To avoid rabies:
• Never touch or feed wild or stray animals. Don’t leave pet food outdoors. If you need help with a sick or orphaned animal, contact a wildlife rehabilitator. Contact a nearby animal shelter if you encounter a lost or stray dog or cat.
• Vaccinate your pets. Use a licensed veterinarian, and make sure you keep up with pets’ booster shots.
• Leash your dog. Protect dogs and wildlife by keeping your pet on a leash while walking or hiking.
• Keep cats and other pets inside at night. Keep dogs within your sight (in a fenced yard or on leash) when they are outside during the day.
• Call your veterinarian promptly if you believe your pet has been exposed to a wild animal.
• Vaccinate pastured animals annually. Have a licensed veterinarian administer an approved large-animal rabies vaccine.
• Bat-proof your home. Learn how at this Centers for Disease Control and Prevention web page.
How to recognizing sick wildlife:
• Many healthy wild animals are normally afraid of humans. However, sick animals often do not run away when they’re near people.
• Wildlife with rabies often will act aggressively or violently approach people or pets.
• Some rabid animals are overly quiet and passive and want to hide.
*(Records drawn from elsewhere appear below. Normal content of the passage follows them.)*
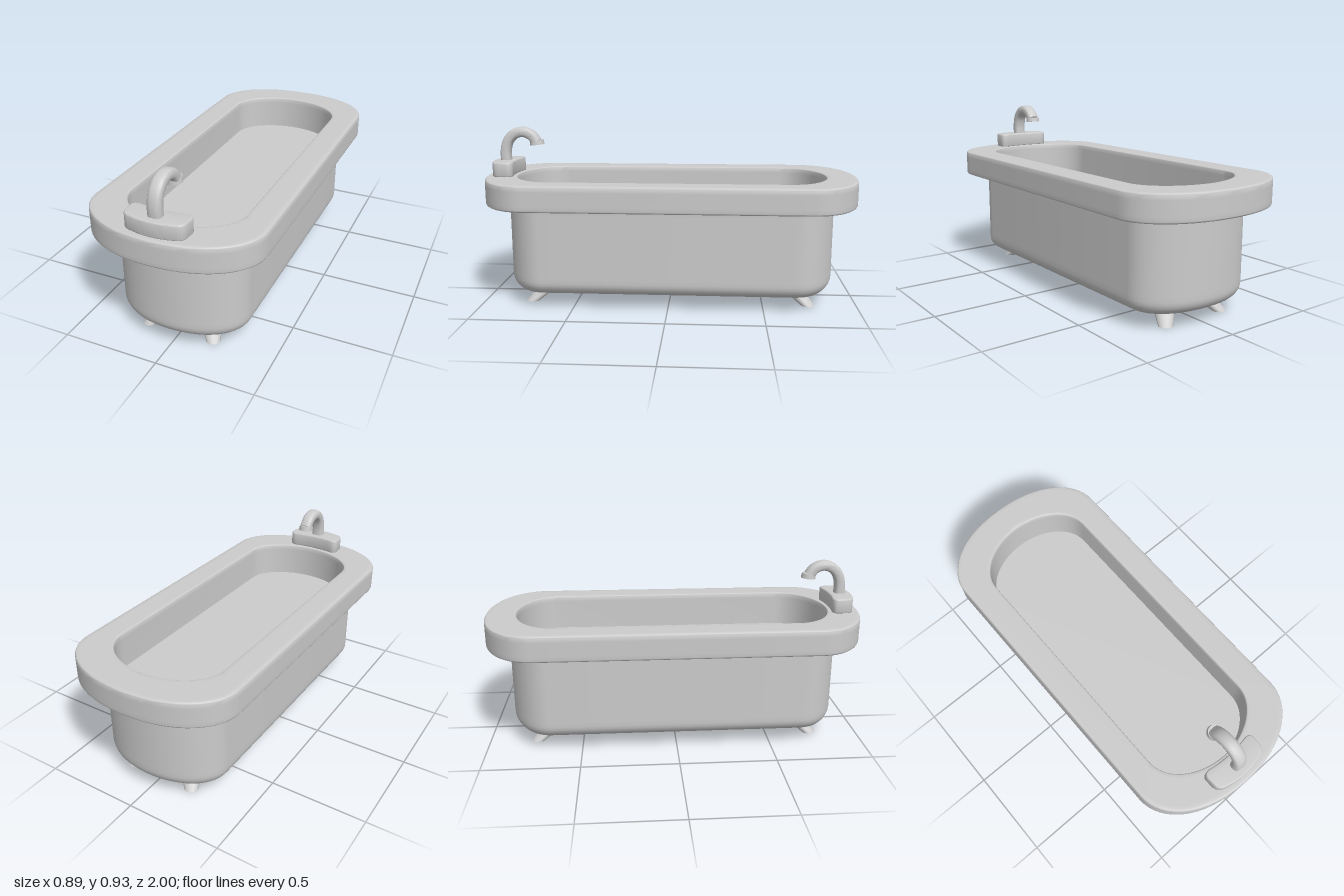
import * as THREE from 'three';
import { toCreasedNormals } from 'three/addons/utils/BufferGeometryUtils.js';

// Plan outlines: half width, end of straight side, the two curve handles, end of tub
const BODY = [0.34, 0.66, 0.77, 0.2, 0.88];
const RIM = [0.445, 0.72, 0.845, 0.308, 1.0];
const BASIN = [0.302, 0.62, 0.75, 0.15, 0.838];
const POINT = [0, 0, 0, 0, 0];

// Closed outline with straight sides and bowed ends, inset by d
function outline([w, zs, c, b, end], d) {
  const q = new THREE.CubicBezierCurve(
    new THREE.Vector2(w - d, zs), new THREE.Vector2(w - d, c - d * 0.5),
    new THREE.Vector2(b, end - d), new THREE.Vector2(0, end - d)
  ).getPoints(14);
  const back = q.slice(0, -1).reverse();
  const flip = (list, sx, sz) => list.map((p) => [p.x * sx, p.y * sz]);
  return [...flip(q, 1, 1), ...flip(back, -1, 1), ...flip(q, -1, -1), ...flip(back, 1, -1)];
}

// Skin through a list of [plan, inset, height] rings
function loft(rings) {
  const pos = [], index = [];
  let n = 0;
  for (const [plan, d, y] of rings) {
    const pts = outline(plan, d);
    n = pts.length;
    for (const [x, z] of pts) pos.push(x, y, z);
  }
  for (let i = 0; i < rings.length - 1; i++) {
    for (let j = 0; j < n; j++) {
      const a = i * n + j, b = i * n + (j + 1) % n;
      index.push(a, a + n, b, b, a + n, b + n);
    }
  }
  const g = new THREE.BufferGeometry();
  g.setAttribute('position', new THREE.Float32BufferAttribute(pos, 3));
  g.setIndex(index);
  return toCreasedNormals(g, 0.6);
}

// Quarter-round rings from inset d0, height y0; 'flat' starts along the horizontal
function round(plan, d0, y0, d1, y1, flat, steps = 4) {
  const out = [];
  for (let i = 0; i <= steps; i++) {
    const t = (i / steps) * Math.PI / 2;
    const s = Math.sin(t), c = 1 - Math.cos(t);
    out.push([plan, d0 + (d1 - d0) * (flat ? s : c), y0 + (y1 - y0) * (flat ? c : s)]);
  }
  return out;
}

export function createModel() {
  const group = new THREE.Group();
  const mat = new THREE.MeshStandardMaterial({ color: 0xcccccc });
  const add = (name, geometry, parent = group) => {
    const mesh = new THREE.Mesh(geometry, mat);
    mesh.name = name;
    parent.add(mesh);
    return mesh;
  };

  // Tub: rounded underside, wall, overhanging rim and basin in one skin
  add('tub', loft([
    [POINT, 0, 0.066],
    [BODY, 0.18, 0.066],
    ...round(BODY, 0.085, 0.072, 0, 0.145, true, 7),
    [BODY, 0, 0.17],
    [BODY, 0, 0.505],
    ...round(BODY, 0, 0.525, -0.013, 0.54, false),
    [RIM, 0.03, 0.54],
    ...round(RIM, 0.01, 0.54, 0, 0.55, true),
    [RIM, 0, 0.57],
    [RIM, 0, 0.643],
    ...round(RIM, 0, 0.662, 0.012, 0.674, false),
    [RIM, 0.03, 0.674],
    [BASIN, -0.025, 0.674],
    ...round(BASIN, -0.008, 0.674, 0, 0.666, true),
    [BASIN, 0, 0.645],
    [BASIN, 0.003, 0.487],
    [POINT, 0, 0.487],
  ]));

  // Feet: tapered pegs leaning outwards
  for (const sx of [-1, 1]) {
    for (const sz of [-1, 1]) {
      const g = new THREE.CylinderGeometry(0.058, 0.036, 0.08, 16);
      const p = g.attributes.position;
      for (let i = 0; i < p.count; i++) {
        const up = p.getY(i) + 0.04;
        p.setXYZ(i, p.getX(i) + sx * (0.175 - 0.7 * up), up, p.getZ(i) + sz * (0.743 - 1.05 * up));
      }
      g.computeVertexNormals();
      add(`${sz > 0 ? 'front' : 'back'}${sx > 0 ? 'Left' : 'Right'}Foot`, toCreasedNormals(g, 0.7));
    }
  }

  const faucet = new THREE.Group();
  faucet.name = 'faucet';
  group.add(faucet);

  // Faucet base: block with rounded corners, bowed along the tub end
  const s = new THREE.Shape();
  s.moveTo(-0.12, 0.85);
  s.quadraticCurveTo(0, 0.872, 0.12, 0.85);
  s.quadraticCurveTo(0.148, 0.848, 0.148, 0.872);
  s.lineTo(0.146, 0.915);
  s.quadraticCurveTo(0.143, 0.943, 0.11, 0.95);
  s.quadraticCurveTo(0, 0.982, -0.11, 0.95);
  s.quadraticCurveTo(-0.143, 0.943, -0.146, 0.915);
  s.lineTo(-0.148, 0.872);
  s.quadraticCurveTo(-0.148, 0.848, -0.12, 0.85);
  const base = new THREE.ExtrudeGeometry(s, {
    depth: 0.064, bevelThickness: 0.007, bevelSize: 0.007, bevelSegments: 3, curveSegments: 10,
  });
  base.rotateX(Math.PI / 2);
  base.translate(0, 0.743, 0);
  add('faucetBase', toCreasedNormals(base, 0.6), faucet);

  // Spout: goose neck of softly squared section, with a collar at its mouth
  const path = new THREE.CatmullRomCurve3([
    [0.912, 0.74], [0.912, 0.8], [0.897, 0.853], [0.862, 0.89], [0.815, 0.902], [0.77, 0.886], [0.738, 0.848],
  ].map(([z, y]) => new THREE.Vector3(0, y, z)));
  const soft = (v) => Math.sign(v) * Math.abs(v) ** 0.7;
  const section = new THREE.Shape(Array.from({ length: 24 }, (_, i) => {
    const t = (i / 24) * Math.PI * 2;
    return new THREE.Vector2(0.034 * soft(Math.cos(t)), 0.028 * soft(Math.sin(t)));
  }));
  const neck = new THREE.ExtrudeGeometry(section, { steps: 32, extrudePath: path });
  add('spout', toCreasedNormals(neck, 0.8), faucet);
  const collar = add('spoutCollar', new THREE.CylinderGeometry(0.037, 0.04, 0.026, 20), faucet);
  collar.position.set(0, 0.846, 0.738);
  collar.rotation.x = 0.1;

  return group;
}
Don’t bother them.
• Rabid wildlife might have trouble walking, flying, eating or drinking.
For additional information on rabies, see the Colorado Department of Public Health & Environment webpage.